Mechanical engineer endeavors to improve hand surgeries
Sutures have been the primary way to connect muscles, tendons, or any biological tissue for 30,000 years. This fundamental method of sewing together living body parts has served humankind well, but Ravi Balasubramanian sees room for improvement. Through a new research project called REHand (for Re-Engineering the Hand) he is designing a mechanical implant that provides an alternative to the suture for attaching muscles to tendons in certain applications such as tendon transfer surgeries on patients with hand injuries.
Figure 1: In a conventional suture procedure, the fingers do not close in completely on the object because of coupled finger movement.
Figure 2: Balasubramanian’s mechanical system features a hierarchy of interconnected pulleys and cables. The fingers close in completely around the object due to adaptive movement enabled by the pulley system.
Balasubramanian, an assistant professor of mechanical engineering, directs the robotics and human control systems lab at Oregon State, which uses robotic technology to study the human body and simultaneously draws inspiration from the human body for designing robotic systems. The cross-disciplinary nature of his work brings together surgeons, bio-material experts, and statisticians, facilitating his research to advance tendon transfer surgery.

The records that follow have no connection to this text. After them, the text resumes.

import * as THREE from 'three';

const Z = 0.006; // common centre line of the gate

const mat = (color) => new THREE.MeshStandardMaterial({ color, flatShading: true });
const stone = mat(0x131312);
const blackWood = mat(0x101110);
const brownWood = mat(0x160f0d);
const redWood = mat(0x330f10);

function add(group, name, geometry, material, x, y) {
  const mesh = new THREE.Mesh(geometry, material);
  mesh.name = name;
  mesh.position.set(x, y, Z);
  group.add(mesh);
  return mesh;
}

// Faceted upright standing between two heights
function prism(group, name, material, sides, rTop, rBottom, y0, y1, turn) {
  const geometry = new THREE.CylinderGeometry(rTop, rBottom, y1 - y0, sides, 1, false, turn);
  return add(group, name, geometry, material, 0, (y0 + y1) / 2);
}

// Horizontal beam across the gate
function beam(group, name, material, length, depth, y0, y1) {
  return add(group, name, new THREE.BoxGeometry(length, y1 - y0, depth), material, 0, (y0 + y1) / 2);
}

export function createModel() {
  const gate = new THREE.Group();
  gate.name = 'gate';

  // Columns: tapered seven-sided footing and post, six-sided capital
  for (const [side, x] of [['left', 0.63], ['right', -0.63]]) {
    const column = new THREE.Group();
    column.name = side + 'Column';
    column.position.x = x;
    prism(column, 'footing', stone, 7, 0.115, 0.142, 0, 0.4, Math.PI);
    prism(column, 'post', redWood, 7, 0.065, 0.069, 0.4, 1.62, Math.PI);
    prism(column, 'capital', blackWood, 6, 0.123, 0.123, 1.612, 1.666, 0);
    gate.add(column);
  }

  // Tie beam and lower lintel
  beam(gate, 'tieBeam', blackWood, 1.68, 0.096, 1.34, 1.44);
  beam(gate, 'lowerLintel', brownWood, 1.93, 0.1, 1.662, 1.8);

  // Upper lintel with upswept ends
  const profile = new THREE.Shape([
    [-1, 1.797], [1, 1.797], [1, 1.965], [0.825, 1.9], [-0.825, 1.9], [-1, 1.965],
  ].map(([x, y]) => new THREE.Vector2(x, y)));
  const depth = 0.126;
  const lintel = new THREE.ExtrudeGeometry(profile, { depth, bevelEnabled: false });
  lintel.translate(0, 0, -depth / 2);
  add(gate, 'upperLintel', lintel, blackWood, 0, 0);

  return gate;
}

Traditional tendon transfer surgery uses sutures to re-route a tendon from one non-functioning muscle to another. Some capability is restored this way, but not as much as Balasubramanian envisions. The human hand has nearly 40 muscles controlled by three nerves, so the loss of just one nerve can severely limit finger dexterity and lead to weak grasps. Patients can also suffer from “coupled” movements where fingers flex or extend together. “You lose one nerve, you can’t flex the fingers, which means you can’t hold a cup. You can’t hold a spoon. You can’t hold a pen. You can’t do anything, really,” he said.
Balasubramanian engineered a more efficient and responsive solution for patients with hand disabilities: an implant consisting of a hierarchy of mechanical pulleys and cables that naturally and passively move inside the human forearm as needed to enable normal hand function. A primary pulley implanted above the wrist would connect to a forearm muscle and slide and spin when the muscle is flexed. Two smaller pulleys with cables connected to the primary pulley and directly to the fingers would then slide and rotate in response, creating an interconnected system that allows for individual finger dexterity and a better grasp.
Balasubramanian compares his responsive pulley system to the way a motor controls the wheels of a car. If all four wheels moved at the same speed while making a turn, the wheels would slip and reduce the driver’s control — similar to how a suture patient has coupled finger movement and therefore limited control. But because cars have a differential system, each wheel moves at the appropriate speed to safely make the turn. Likewise, Balasubramanian’s system allows the fingers to operate individually and adapt when grasping objects and performing everyday tasks.
Although each pulley is very small, it can withstand up to 300 newtons — about 67 pounds of force. The system has no motor or sensors and, once implanted, will be invisible to the patient.
While the technology is in the prototype stage, Balasubramanian is conducting surgical trials on cadavers in Seattle. An advantage of the cadaver tests is they focus on how the implant works and how different materials will perform, without worry of biological tissue rejecting a foreign object.
Once testing goes to clinical trials with live subjects, the pulley system will need to be bio-compatible. Partnering with the University of Washington School of Medicine should help in finding patients, since it is one of the busiest trauma centers in the country. Also, nearly 20,000 tendon transfer surgeries are performed each year in the United States alone.
Kadee Mardula, a graduate of the mechanical engineering master’s program, worked closely with Balasubramanian during cadaver trials. She took the lead in performing the first round of surgeries, which brought together her interests in anatomy, biology, and engineering.
“This interdisciplinary project is a wonderful mix for me. It gives everyone a new outlook on the problem and new ways to answer it, since we are each using our expertise in robotics, surgery, and biology,” she said.
After tests on 13 cadavers, Balasubramanian has seen some encouraging results. “One benefit we’re seeing is that the fingers will wrap around an object in a nicer manner to create better grasps,” he explained. “The second is that with the pulleys, the force required from the muscles could be significantly smaller than what is required with the suture. It’s less stressful on a patient who is already suffering from hand disability.”
Balasubramanian’s pioneering work earned him an Outstanding Researcher Award from the National Center for Simulation in Rehabilitation Research at the National Institutes of Health. Balasubramanian sees broad potential for his pulley system. People with hand injuries, palsies, brain trauma, or congenital defects could benefit. His design isn’t limited to the hand, but could be implanted wherever tendons connect to muscle.
— Abby P. Metzger